This type of consistent physical activity can pay dividends for long-term health. In a 2013 study performed by Carnegie Mellon University, adults who had volunteered at least 200 hours in a year (a little less than two full days every month) were significantly less likely to develop hypertension-related health issues such as heart disease and stroke.
Volunteering Is Good for Your Career
There’s a reason that most businesses, from massive Fortune 500 corporations to small family enterprises, engage in some form of social justice work: Volunteering is good for your career!
Corporate volunteerism can be an excellent way to help employees bond and grow together as a team. By working toward a shared altruistic goal, employees can practice skills that they’ll later use in the workplace and have an opportunity to showcase the qualities that make them great to work with. We’ve seen it happen so many times at Food Bank of Wyoming — when companies take time to volunteer with us, they bond over the simple act of helping others together.
Here’s an added bonus: Volunteerism also looks great on your resume. According to the Deloitte Volunteer IMPACT Survey, 76% of human resources executives surveyed felt that volunteering made a job candidate more desirable, and 81% stated that skilled volunteering should be considered in hiring decisions. In another report, this time by the Corporation for National & Community Service, researchers found that candidates with volunteer experience were 27% more likely to find employment than their non-volunteering counterparts.
Volunteering Is Good for Your Community
The final and most important benefit of volunteering is also the simplest: Volunteering is important because it helps those in need. Regardless of which worthy cause you choose to devote your time to, your work will have a pronounced and positive impact on your community.
At Food Bank of Wyoming, our incredible volunteers power our ability to answer the challenge of hunger in our region. These dedicated people ensure that our 150+ Hunger Relief Partners are well-stocked with nourishing food and other necessities for our neighbors in need.
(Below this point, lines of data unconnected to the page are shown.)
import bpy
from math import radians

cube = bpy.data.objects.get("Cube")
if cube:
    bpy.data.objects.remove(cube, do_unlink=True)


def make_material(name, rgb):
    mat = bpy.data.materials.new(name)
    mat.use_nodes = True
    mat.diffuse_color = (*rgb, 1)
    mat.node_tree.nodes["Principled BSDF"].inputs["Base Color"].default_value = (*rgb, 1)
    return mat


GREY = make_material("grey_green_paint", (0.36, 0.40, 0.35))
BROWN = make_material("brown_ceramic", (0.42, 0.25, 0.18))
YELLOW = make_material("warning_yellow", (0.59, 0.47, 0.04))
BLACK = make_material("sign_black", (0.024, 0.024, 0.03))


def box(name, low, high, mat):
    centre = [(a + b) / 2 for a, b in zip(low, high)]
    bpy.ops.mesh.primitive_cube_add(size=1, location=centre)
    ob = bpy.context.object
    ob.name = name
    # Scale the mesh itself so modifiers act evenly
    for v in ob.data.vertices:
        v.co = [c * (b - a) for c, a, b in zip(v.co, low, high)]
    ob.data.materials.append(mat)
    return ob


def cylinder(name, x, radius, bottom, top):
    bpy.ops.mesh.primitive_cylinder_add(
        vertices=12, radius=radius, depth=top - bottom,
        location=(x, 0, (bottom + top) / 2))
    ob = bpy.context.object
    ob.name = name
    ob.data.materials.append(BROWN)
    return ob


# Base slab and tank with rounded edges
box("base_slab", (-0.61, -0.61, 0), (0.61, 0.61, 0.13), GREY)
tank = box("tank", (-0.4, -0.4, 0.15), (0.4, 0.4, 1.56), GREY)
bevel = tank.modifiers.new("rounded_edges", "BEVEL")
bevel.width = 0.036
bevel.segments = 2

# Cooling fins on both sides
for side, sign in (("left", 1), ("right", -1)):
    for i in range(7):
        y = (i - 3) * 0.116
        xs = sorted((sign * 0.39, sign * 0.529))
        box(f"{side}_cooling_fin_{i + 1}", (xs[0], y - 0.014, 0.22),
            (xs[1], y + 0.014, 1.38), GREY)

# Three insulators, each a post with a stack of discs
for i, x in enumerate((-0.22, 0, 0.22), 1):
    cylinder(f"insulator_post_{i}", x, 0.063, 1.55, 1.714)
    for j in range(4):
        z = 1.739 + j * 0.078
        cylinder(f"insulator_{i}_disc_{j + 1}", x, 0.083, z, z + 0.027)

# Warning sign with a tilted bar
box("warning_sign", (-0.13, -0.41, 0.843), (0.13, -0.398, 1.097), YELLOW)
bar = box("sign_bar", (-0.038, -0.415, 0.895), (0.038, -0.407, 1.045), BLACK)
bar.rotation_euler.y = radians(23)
We’re confident that any one of those folks would tell you the same this: Volunteering is good for your health, your mind, your career, and your community! Consider joining us as a volunteer today.